[Start of section]

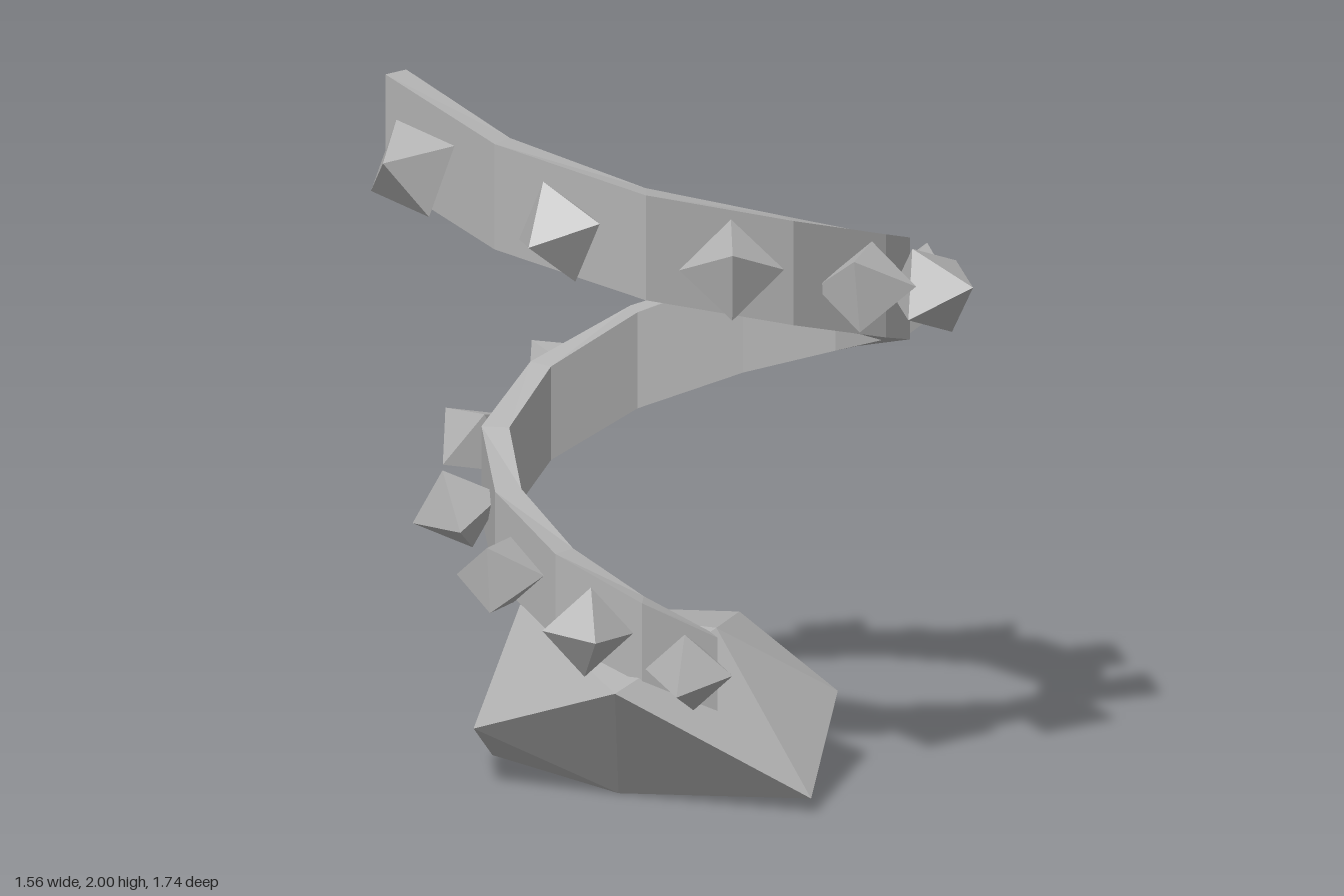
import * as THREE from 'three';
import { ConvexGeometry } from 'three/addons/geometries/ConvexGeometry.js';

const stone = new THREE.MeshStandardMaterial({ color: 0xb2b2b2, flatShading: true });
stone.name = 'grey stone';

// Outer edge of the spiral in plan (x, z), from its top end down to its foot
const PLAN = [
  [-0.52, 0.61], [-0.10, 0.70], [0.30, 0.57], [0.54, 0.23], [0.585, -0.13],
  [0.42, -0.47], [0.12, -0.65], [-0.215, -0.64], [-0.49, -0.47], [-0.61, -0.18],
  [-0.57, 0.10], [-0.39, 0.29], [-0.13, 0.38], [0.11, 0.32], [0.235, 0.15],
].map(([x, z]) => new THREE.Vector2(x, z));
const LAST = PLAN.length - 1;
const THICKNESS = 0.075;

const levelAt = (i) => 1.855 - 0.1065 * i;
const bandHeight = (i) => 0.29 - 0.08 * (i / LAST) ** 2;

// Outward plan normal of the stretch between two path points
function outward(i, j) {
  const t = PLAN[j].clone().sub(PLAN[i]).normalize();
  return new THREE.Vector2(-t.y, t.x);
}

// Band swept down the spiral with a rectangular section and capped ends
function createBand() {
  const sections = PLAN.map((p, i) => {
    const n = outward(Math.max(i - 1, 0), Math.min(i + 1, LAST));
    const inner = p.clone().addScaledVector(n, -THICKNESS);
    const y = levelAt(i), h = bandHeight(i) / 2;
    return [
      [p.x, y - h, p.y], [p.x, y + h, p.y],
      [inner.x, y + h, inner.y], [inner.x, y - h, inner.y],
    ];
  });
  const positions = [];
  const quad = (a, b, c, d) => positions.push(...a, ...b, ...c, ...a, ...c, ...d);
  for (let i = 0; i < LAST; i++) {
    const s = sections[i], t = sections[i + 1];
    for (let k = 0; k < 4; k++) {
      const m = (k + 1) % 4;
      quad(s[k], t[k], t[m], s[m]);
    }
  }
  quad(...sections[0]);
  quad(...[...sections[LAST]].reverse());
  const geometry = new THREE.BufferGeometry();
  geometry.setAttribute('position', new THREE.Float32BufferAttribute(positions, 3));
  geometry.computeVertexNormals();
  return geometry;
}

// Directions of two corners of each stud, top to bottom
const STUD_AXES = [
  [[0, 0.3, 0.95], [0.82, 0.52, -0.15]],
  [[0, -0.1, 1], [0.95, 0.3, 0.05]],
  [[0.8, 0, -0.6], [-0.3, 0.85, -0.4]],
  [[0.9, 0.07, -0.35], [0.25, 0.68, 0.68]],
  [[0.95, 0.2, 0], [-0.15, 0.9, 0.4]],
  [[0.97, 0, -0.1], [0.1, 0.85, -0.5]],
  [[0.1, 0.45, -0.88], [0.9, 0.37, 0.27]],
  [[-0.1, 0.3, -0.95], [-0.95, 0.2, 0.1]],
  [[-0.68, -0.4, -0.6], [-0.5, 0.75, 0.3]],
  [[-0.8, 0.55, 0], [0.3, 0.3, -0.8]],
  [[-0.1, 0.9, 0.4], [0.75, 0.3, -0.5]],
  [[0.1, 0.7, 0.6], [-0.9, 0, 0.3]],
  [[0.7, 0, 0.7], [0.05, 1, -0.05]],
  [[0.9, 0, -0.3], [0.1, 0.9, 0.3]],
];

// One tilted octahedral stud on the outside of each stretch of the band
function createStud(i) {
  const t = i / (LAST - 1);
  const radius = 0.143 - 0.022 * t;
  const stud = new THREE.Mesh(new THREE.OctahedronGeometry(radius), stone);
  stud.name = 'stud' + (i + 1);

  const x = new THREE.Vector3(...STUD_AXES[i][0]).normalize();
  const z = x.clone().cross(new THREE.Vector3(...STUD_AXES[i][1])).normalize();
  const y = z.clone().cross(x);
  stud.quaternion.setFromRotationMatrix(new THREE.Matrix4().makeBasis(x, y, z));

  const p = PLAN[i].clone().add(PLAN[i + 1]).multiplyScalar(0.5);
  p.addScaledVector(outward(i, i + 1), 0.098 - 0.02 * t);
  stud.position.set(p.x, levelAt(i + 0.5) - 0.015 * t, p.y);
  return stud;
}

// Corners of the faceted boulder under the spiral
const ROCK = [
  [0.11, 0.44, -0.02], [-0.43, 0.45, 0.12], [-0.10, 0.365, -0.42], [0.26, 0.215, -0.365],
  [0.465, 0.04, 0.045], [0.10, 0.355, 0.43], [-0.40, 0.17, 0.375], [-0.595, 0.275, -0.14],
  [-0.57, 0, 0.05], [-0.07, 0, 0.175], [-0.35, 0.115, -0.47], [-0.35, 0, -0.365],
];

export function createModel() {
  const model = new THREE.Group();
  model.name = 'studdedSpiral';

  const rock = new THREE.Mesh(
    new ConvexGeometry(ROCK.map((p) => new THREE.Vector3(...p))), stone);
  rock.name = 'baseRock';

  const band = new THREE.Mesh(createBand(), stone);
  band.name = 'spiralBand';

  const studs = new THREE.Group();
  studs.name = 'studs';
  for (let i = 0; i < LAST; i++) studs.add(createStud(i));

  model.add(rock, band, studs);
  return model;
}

[End of section]

Please restate each entry exactly, but drop any picture it holds.

_THE COMPLETED TASK_.
import * as THREE from 'three';
import { ConvexGeometry } from 'three/addons/geometries/ConvexGeometry.js';

const stone = new THREE.MeshStandardMaterial({ color: 0xb2b2b2, flatShading: true });
stone.name = 'grey stone';

// Outer edge of the spiral in plan (x, z), from its top end down to its foot
const PLAN = [
  [-0.52, 0.61], [-0.10, 0.70], [0.30, 0.57], [0.54, 0.23], [0.585, -0.13],
  [0.42, -0.47], [0.12, -0.65], [-0.215, -0.64], [-0.49, -0.47], [-0.61, -0.18],
  [-0.57, 0.10], [-0.39, 0.29], [-0.13, 0.38], [0.11, 0.32], [0.235, 0.15],
].map(([x, z]) => new THREE.Vector2(x, z));
const LAST = PLAN.length - 1;
const THICKNESS = 0.075;

const levelAt = (i) => 1.855 - 0.1065 * i;
const bandHeight = (i) => 0.29 - 0.08 * (i / LAST) ** 2;

// Outward plan normal of the stretch between two path points
function outward(i, j) {
  const t = PLAN[j].clone().sub(PLAN[i]).normalize();
  return new THREE.Vector2(-t.y, t.x);
}

// Band swept down the spiral with a rectangular section and capped ends
function createBand() {
  const sections = PLAN.map((p, i) => {
    const n = outward(Math.max(i - 1, 0), Math.min(i + 1, LAST));
    const inner = p.clone().addScaledVector(n, -THICKNESS);
    const y = levelAt(i), h = bandHeight(i) / 2;
    return [
      [p.x, y - h, p.y], [p.x, y + h, p.y],
      [inner.x, y + h, inner.y], [inner.x, y - h, inner.y],
    ];
  });
  const positions = [];
  const quad = (a, b, c, d) => positions.push(...a, ...b, ...c, ...a, ...c, ...d);
  for (let i = 0; i < LAST; i++) {
    const s = sections[i], t = sections[i + 1];
    for (let k = 0; k < 4; k++) {
      const m = (k + 1) % 4;
      quad(s[k], t[k], t[m], s[m]);
    }
  }
  quad(...sections[0]);
  quad(...[...sections[LAST]].reverse());
  const geometry = new THREE.BufferGeometry();
  geometry.setAttribute('position', new THREE.Float32BufferAttribute(positions, 3));
  geometry.computeVertexNormals();
  return geometry;
}

// Directions of two corners of each stud, top to bottom
const STUD_AXES = [
  [[0, 0.3, 0.95], [0.82, 0.52, -0.15]],
  [[0, -0.1, 1], [0.95, 0.3, 0.05]],
  [[0.8, 0, -0.6], [-0.3, 0.85, -0.4]],
  [[0.9, 0.07, -0.35], [0.25, 0.68, 0.68]],
  [[0.95, 0.2, 0], [-0.15, 0.9, 0.4]],
  [[0.97, 0, -0.1], [0.1, 0.85, -0.5]],
  [[0.1, 0.45, -0.88], [0.9, 0.37, 0.27]],
  [[-0.1, 0.3, -0.95], [-0.95, 0.2, 0.1]],
  [[-0.68, -0.4, -0.6], [-0.5, 0.75, 0.3]],
  [[-0.8, 0.55, 0], [0.3, 0.3, -0.8]],
  [[-0.1, 0.9, 0.4], [0.75, 0.3, -0.5]],
  [[0.1, 0.7, 0.6], [-0.9, 0, 0.3]],
  [[0.7, 0, 0.7], [0.05, 1, -0.05]],
  [[0.9, 0, -0.3], [0.1, 0.9, 0.3]],
];

// One tilted octahedral stud on the outside of each stretch of the band
function createStud(i) {
  const t = i / (LAST - 1);
  const radius = 0.143 - 0.022 * t;
  const stud = new THREE.Mesh(new THREE.OctahedronGeometry(radius), stone);
  stud.name = 'stud' + (i + 1);

  const x = new THREE.Vector3(...STUD_AXES[i][0]).normalize();
  const z = x.clone().cross(new THREE.Vector3(...STUD_AXES[i][1])).normalize();
  const y = z.clone().cross(x);
  stud.quaternion.setFromRotationMatrix(new THREE.Matrix4().makeBasis(x, y, z));

  const p = PLAN[i].clone().add(PLAN[i + 1]).multiplyScalar(0.5);
  p.addScaledVector(outward(i, i + 1), 0.098 - 0.02 * t);
  stud.position.set(p.x, levelAt(i + 0.5) - 0.015 * t, p.y);
  return stud;
}

// Corners of the faceted boulder under the spiral
const ROCK = [
  [0.11, 0.44, -0.02], [-0.43, 0.45, 0.12], [-0.10, 0.365, -0.42], [0.26, 0.215, -0.365],
  [0.465, 0.04, 0.045], [0.10, 0.355, 0.43], [-0.40, 0.17, 0.375], [-0.595, 0.275, -0.14],
  [-0.57, 0, 0.05], [-0.07, 0, 0.175], [-0.35, 0.115, -0.47], [-0.35, 0, -0.365],
];

export function createModel() {
  const model = new THREE.Group();
  model.name = 'studdedSpiral';

  const rock = new THREE.Mesh(
    new ConvexGeometry(ROCK.map((p) => new THREE.Vector3(...p))), stone);
  rock.name = 'baseRock';

  const band = new THREE.Mesh(createBand(), stone);
  band.name = 'spiralBand';

  const studs = new THREE.Group();
  studs.name = 'studs';
  for (let i = 0; i < LAST; i++) studs.add(createStud(i));

  model.add(rock, band, studs);
  return model;
}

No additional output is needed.